Work instruction: Which lines of the data below include the string "dist"? Return each of them.
--- Exercise materials ---
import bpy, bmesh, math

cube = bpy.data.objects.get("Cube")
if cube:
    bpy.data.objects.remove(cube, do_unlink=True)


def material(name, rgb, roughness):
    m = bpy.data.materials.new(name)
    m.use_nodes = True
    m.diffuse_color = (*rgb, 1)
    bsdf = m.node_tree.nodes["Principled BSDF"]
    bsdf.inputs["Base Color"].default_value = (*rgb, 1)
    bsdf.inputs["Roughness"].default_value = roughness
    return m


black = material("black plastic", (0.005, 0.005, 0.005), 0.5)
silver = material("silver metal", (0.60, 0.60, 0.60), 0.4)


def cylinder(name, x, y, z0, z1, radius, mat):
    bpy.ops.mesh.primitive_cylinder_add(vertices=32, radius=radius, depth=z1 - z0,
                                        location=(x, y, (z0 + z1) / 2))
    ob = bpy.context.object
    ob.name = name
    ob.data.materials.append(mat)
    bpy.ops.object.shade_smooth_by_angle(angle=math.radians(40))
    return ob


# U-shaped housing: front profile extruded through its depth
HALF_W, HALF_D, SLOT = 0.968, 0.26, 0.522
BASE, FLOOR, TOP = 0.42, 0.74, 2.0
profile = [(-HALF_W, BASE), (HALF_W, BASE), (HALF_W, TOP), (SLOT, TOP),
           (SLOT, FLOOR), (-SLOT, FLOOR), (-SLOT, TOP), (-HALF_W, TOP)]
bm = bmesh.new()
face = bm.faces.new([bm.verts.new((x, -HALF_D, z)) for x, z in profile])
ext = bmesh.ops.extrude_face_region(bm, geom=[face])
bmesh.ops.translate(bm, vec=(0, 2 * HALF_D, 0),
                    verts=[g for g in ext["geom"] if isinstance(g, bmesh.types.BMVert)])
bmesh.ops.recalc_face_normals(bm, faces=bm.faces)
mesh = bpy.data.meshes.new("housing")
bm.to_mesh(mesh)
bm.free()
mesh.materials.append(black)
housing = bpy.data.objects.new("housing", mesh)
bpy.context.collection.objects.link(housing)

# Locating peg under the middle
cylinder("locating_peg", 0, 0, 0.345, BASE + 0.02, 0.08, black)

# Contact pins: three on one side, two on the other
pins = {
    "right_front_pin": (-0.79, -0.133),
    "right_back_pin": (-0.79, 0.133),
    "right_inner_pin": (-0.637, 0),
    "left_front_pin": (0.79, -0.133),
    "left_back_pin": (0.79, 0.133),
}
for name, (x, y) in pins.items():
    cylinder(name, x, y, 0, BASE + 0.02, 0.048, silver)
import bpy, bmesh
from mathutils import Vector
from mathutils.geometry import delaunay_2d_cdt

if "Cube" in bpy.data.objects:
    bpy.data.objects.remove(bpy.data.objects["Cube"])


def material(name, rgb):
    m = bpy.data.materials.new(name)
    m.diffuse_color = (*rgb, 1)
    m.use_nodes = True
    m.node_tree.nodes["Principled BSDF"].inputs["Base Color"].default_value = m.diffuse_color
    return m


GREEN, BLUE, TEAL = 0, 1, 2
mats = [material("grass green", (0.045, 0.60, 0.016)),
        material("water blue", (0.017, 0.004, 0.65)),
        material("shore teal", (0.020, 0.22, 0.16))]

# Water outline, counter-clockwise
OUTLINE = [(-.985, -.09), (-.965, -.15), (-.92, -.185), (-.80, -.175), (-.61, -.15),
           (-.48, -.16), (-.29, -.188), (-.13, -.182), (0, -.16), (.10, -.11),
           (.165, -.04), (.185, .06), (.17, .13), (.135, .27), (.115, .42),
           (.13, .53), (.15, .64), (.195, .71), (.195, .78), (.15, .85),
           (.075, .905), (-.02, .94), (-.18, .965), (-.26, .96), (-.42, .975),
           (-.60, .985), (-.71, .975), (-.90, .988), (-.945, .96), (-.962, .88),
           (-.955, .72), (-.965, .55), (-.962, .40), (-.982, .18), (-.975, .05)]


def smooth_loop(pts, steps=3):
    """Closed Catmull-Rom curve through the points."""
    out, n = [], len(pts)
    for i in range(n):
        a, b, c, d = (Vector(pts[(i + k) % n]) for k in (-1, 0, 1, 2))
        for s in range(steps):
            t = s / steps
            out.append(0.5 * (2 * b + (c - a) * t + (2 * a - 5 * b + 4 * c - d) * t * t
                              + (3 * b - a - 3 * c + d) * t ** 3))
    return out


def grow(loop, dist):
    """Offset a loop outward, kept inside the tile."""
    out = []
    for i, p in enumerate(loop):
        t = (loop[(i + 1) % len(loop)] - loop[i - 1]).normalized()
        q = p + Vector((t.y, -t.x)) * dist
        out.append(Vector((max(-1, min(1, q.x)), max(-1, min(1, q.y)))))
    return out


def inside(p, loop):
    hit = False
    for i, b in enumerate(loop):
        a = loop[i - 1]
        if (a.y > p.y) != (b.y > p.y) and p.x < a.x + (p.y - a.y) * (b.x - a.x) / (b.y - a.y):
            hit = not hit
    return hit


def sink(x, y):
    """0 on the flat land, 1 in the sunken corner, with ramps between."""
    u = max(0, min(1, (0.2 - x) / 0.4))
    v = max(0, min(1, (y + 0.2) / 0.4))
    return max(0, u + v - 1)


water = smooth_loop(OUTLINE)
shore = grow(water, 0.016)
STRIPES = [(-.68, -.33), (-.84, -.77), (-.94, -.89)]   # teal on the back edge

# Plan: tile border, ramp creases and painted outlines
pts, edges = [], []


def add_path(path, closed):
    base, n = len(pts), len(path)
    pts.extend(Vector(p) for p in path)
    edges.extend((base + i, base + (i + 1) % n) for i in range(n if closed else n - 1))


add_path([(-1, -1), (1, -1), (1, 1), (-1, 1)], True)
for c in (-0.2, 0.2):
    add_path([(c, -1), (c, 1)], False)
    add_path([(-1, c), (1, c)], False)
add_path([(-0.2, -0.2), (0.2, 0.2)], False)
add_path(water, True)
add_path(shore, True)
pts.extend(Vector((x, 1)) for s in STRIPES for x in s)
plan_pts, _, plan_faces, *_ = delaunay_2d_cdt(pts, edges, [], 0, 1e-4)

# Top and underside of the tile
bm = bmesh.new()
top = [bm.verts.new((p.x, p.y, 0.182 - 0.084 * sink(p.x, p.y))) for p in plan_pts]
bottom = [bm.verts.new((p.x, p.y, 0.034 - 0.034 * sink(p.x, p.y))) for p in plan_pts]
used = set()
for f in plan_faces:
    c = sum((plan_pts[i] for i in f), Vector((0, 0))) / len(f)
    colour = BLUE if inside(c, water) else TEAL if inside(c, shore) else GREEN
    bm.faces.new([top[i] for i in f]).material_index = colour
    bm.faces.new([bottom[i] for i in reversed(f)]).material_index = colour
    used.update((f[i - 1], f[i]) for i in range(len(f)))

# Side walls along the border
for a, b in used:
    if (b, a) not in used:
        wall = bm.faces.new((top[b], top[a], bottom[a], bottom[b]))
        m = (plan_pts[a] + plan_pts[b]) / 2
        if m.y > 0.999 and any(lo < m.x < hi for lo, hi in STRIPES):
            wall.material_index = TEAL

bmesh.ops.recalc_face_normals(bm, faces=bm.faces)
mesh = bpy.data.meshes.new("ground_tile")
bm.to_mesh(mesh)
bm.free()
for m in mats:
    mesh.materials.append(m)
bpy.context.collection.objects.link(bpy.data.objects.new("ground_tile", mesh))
---
Solution:
def grow(loop, dist):
        q = p + Vector((t.y, -t.x)) * dist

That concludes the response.